Heijmans N.V. will close 2005 in line with its previously announced profit expectation. Revenue will come out at approximately 2.8 billion, while net profit will be 85 million or approximately 3% of revenue. The profit for each ordinary share thus comes out at approximately 3.60.
Heijmans is profiting both from the number of homes sold and from the result of a good market for owner-occupied homes. A positive element is the substantial contribution made by the major infrastructure projects which will be completed in 2005. The current market for infrastructure is not yet showing any recovery of prices despite the increased amount of work. The oversupply in the offices market is not showing any decrease. Outside the Netherlands, the UK is continuing to deliver an outstanding performance.

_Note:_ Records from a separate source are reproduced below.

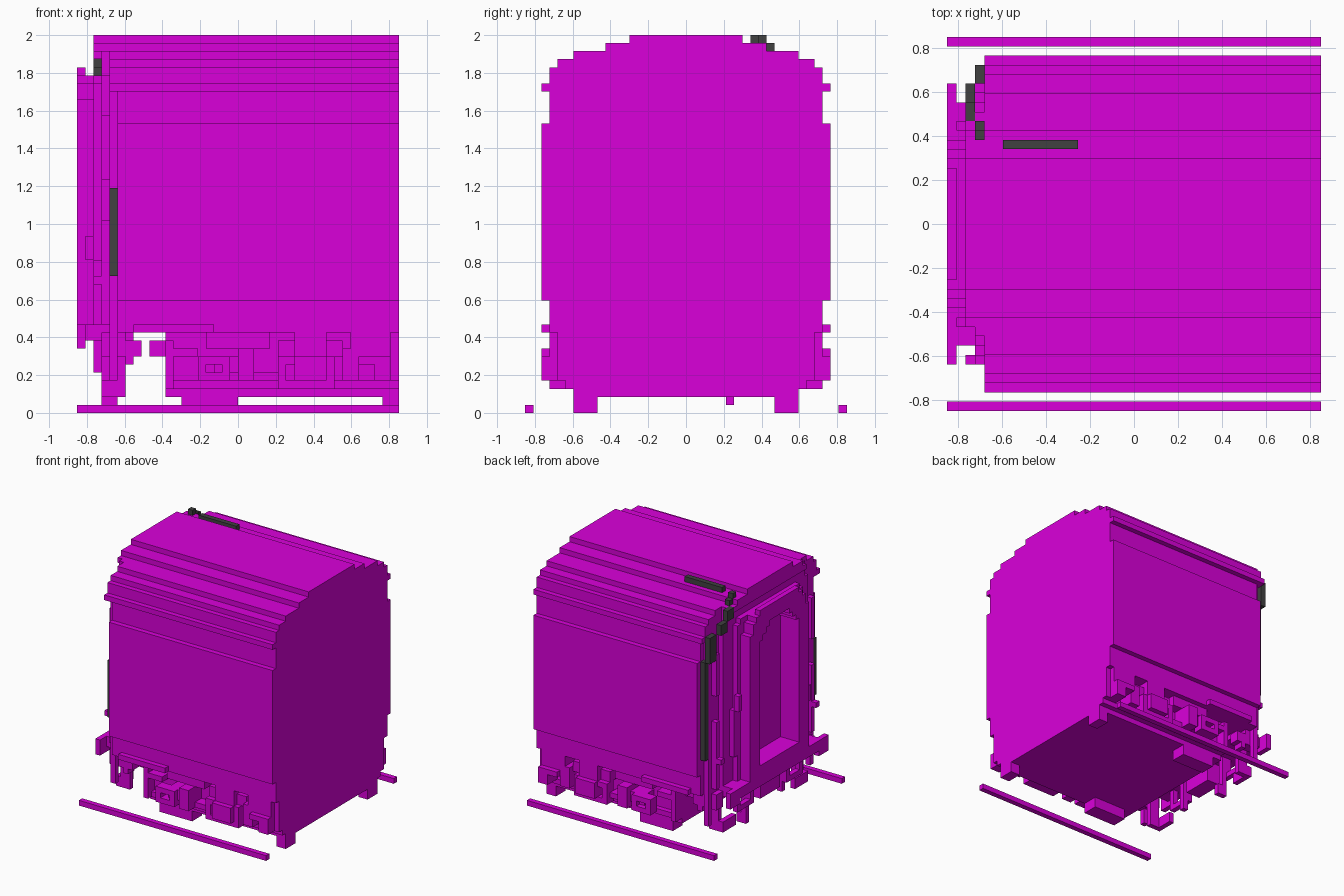
import bpy, bmesh

V = 2 / 47  # size of one block

cube = bpy.data.objects.get("Cube")
if cube:
    bpy.data.objects.remove(cube, do_unlink=True)


def material(name, colour):
    m = bpy.data.materials.new(name)
    m.use_nodes = True
    m.diffuse_color = colour
    m.node_tree.nodes["Principled BSDF"].inputs["Base Color"].default_value = colour
    return m


MAGENTA = material("magenta", (0.7, 0, 0.7, 1))
GREY = material("dark_grey", (0.052, 0.052, 0.052, 1))


def blocks(name, boxes, mat=MAGENTA, mirror=False):
    """One object from boxes (x0, x1, y0, y1, z0, z1) in block units."""
    bm = bmesh.new()
    if mirror:
        boxes = boxes + [(a, b, -d, -c, e, f) for a, b, c, d, e, f in boxes]
    for x0, x1, y0, y1, z0, z1 in boxes:
        made = bmesh.ops.create_cube(bm, size=1)["verts"]
        for v in made:
            v.co.x = (x1 if v.co.x > 0 else x0) * V
            v.co.y = (y1 if v.co.y > 0 else y0) * V
            v.co.z = (z1 if v.co.z > 0 else z0) * V
    mesh = bpy.data.meshes.new(name)
    bm.to_mesh(mesh)
    bm.free()
    mesh.materials.append(mat)
    ob = bpy.data.objects.new(name, mesh)
    bpy.context.collection.objects.link(ob)
    return ob


def door_half(z):
    """Half width of the arched doorway at height z."""
    if z < 13 or z >= 40:
        return 0
    return 6 if z < 37 else 6 - (z - 36)


def slab(name, x0, x1, rows, door=True):
    """Stack of centred layers (z0, z1, half width), pierced by the doorway."""
    runs = []
    for z0, z1, half in rows:
        for z in range(z0, z1):
            hole = door_half(z) if door else 0
            if runs and runs[-1][2:] == [half, hole]:
                runs[-1][1] = z + 1
            else:
                runs.append([z, z + 1, half, hole])
    boxes = []
    for z0, z1, half, hole in runs:
        if hole:
            boxes += [(x0, x1, hole, half, z0, z1), (x0, x1, -half, -hole, z0, z1)]
        else:
            boxes.append((x0, x1, -half, half, z0, z1))
    return blocks(name, boxes)


def ring(x0, x1, y0, y1, z0, z1):
    """Boxes of a one-block-thick rectangular frame facing sideways."""
    return [
        (x0, x1, y0, y1, z0, z0 + 1),
        (x0, x1, y0, y1, z1 - 1, z1),
        (x0, x0 + 1, y0, y1, z0 + 1, z1 - 1),
        (x1 - 1, x1, y0, y1, z0 + 1, z1 - 1),
    ]


# Carriage body with stepped roof
slab("body", -15, 20, [(10, 40, 17)], door=False)
slab("body_end", -16, -15, [(10, 40, 16)], door=False)
slab("roof", -16, 20, [(40, 41, 18), (41, 43, 17), (43, 44, 16), (44, 45, 14),
                       (45, 46, 10), (46, 47, 7)], door=False)
blocks("side_panel", [(-15, 20, 17, 18, 14, 36)], mirror=True)

# Layered end wall around the doorway, with the roof overhang
slab("end_wall", -17, -16, [(9, 42, 13), (42, 44, 12), (44, 45, 12), (45, 46, 10), (46, 47, 7)])
slab("end_panel", -18, -17, [(9, 41, 10), (41, 42, 9)])
slab("roof_overhang", -18, -17, [(44, 45, 11), (45, 46, 10), (46, 47, 7)])
slab("gangway_base", -19, -18, [(9, 39, 9), (39, 41, 8), (41, 42, 7)])
slab("gangway_frame", -20, -19, [(9, 39, 9), (39, 41, 8), (41, 42, 7), (42, 43, 6)])

# Handrails and small fittings on the end wall
blocks("end_handrail", [
    (-17, -16, 14, 15, 11, 24),
    (-18, -17, 14, 15, 16, 17),
    (-17, -16, 14, 15, 29, 37),
], mirror=True)
blocks("left_latch", [(-18, -17, 10, 11, 16, 25), (-19, -18, 10, 11, 25, 28)])
blocks("right_latch", [(-18, -17, -11, -10, 16, 19), (-19, -18, -11, -10, 19, 22)])

# Buffers, coupling beam and hoses
blocks("buffer", [(-20, -19, 12, 15, 8, 11)], mirror=True)
blocks("buffer_beam", [
    (-20, -19, -15, 15, 9, 11),
    (-19, -14, -13, 13, 9, 11),
    (-14, -13, -13, 13, 9, 10),
    (-18, -15, -3, 3, 5, 9),
])
blocks("hose", [
    (-16, -15, 15, 16, 4, 10),
    (-17, -14, 13, 15, 7, 10),
    (-18, -17, 9, 10, 5, 9),
    (-17, -16, 9, 13, 2, 4),
    (-16, -14, 12, 13, 2, 9),
    (-18, -17, 5, 6, 5, 9),
    (-18, -17, 6, 9, 5, 6),
    (-17, -16, 5, 6, 3, 9),
    (-14, -13, 13, 15, 6, 9),
    (-13, -12, 13, 15, 7, 9),
], mirror=True)
blocks("hanging_hose", [(-17, -15, 5, 6, 1, 3)])

# Underframe core and closing plate at the cut end
blocks("underframe", [(-9, 20, -14, 14, 2, 10), (-11, -9, -13, 13, 7, 9)])
blocks("end_plate", [(19, 20, -15, 15, 3, 4), (19, 20, -16, 16, 4, 10)])

# Wheels and rails
blocks("wheel", [(-7, 0, 11, 14, 0, 2), (18, 20, 11, 14, 0, 2)], mirror=True)
blocks("rail", [(-20, 20, 19, 20, 0, 1)], mirror=True)

# Running gear hung on both sides
blocks("step_ledge", [(-13, -3, 17, 18, 10, 11)], mirror=True)
blocks("bogie_frame", [
    (-8, 19, 14, 15, 3, 4),
    (-9, -8, 14, 16, 3, 9),
    (-8, -5, 14, 16, 7, 8),
    (-3, 0, 14, 17, 5, 7),
    (0, 2, 14, 18, 4, 8),
    (2, 5, 14, 16, 4, 5),
    (7, 11, 15, 18, 4, 7),
    (13, 15, 14, 17, 4, 8),
    (15, 19, 14, 18, 6, 7),
    (17, 19, 15, 18, 4, 6),
] + ring(-5, -1, 16, 18, 4, 7) + ring(5, 12, 15, 17, 3, 7), mirror=True)
blocks("equipment_box", [
    (-4, 4, 14, 16, 8, 10),
    (7, 11, 14, 17, 7, 10),
    (5, 7, 14, 16, 7, 9),
    (11, 13, 14, 16, 7, 9),
    (14, 19, 14, 17, 7, 10),
], mirror=True)

# Dark cables and grab rails
blocks("roof_stick", [(-14, -6, 8, 9, 46, 47)], GREY)
blocks("roof_cable", [
    (-17, -16, 9, 10, 46, 47),
    (-17, -16, 10, 11, 45, 46),
    (-18, -17, 11, 13, 43, 45),
    (-18, -17, 13, 15, 41, 43),
    (-17, -16, 15, 17, 36, 41),
], GREY)
blocks("left_grab_rail", [(-16, -15, 16, 17, 17, 36)], GREY)
blocks("right_grab_rail", [(-16, -15, -17, -16, 17, 28)], GREY)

As indicated in the half-year report, the expected net profit of 85 million contains a once-only benefit of 6 million before tax due to the release of a provision in connection with the termination of the management participation plan and a once-only benefit of 5 million before tax as the result of profits on the sale of the subsidiary Opstalan. The expected net profit of 85 in 2005 is 21% higher with respect to 2004 (compared to the net profit in 2004 before the once-only charge in connection with the investigation into the building industry). Revenue in 2005 will increase by about 8% compared to 2004.
Development of activities in the housing market
The demand for homes remained high in 2005 as a consequence of the delay in the supply of new homes due to undiminished long planning procedures. The government has expressed its ambition to produce 90,000 homes a year for a number of years with the aim of catching up on its estimated shortage of 170,000 homes. Production in 2005 is estimated to come out at approximately 70,000 as opposed to 62,000 in 2004. The price level has shown no exorbitant increases in recent years and was in line with inflation in 2005 too.
Heijmans' activities in the owner-occupied sector are expected to have a good year. The total number of homes sold by Heijmans in the Netherlands is expected to rise in 2005 to over 3,700 (2004: 3,419). About 60% of homes sold were built on land controlled by Heijmans; approximately 40% came from competitions won. In the last few months Heijmans has won development rights through competitions for approximately 600 homes in Roosendaal, Rijnswoude and Den Helder, to name a few. These involve the full development of an area, including homes, shops and other facilities.
Development of activities in the property market
The offices market still has vacancies to contend with. There has been a perceptible shift of tenants from old to new property for some time now, helping to reduce vacancies in new offices. This is expected to lead to a limited reduction in the number of unsold and unlet metres for Heijmans.
The building division is compensating for the decrease in the level of activities in the commercial office market by activities for the healthcare and education markets. Although the level of activities is good in this division, prices are very competitive, putting pressure on margins.
Development of activities in the infrastructure market
It would seem that the low point in the infrastructure market with regard to price formation was reached some time ago. The major projects finishing in 2005 are contributing substantially to Heijmans' positive results in this sector. A few major projects won in 2005 will ensure the deployment of capacity that becomes available, although with considerably lower margins than in the projects just finishing. A number of new projects are expected to come onto the market within the foreseeable future. In its September 2005 budget, the government announced an investment programme for infrastructure, particularly in new developments and road and railway maintenance. Price levels in the infrastructure market are nonetheless still extremely competitive at the moment. For that reason it is uncertain whether new orders will provide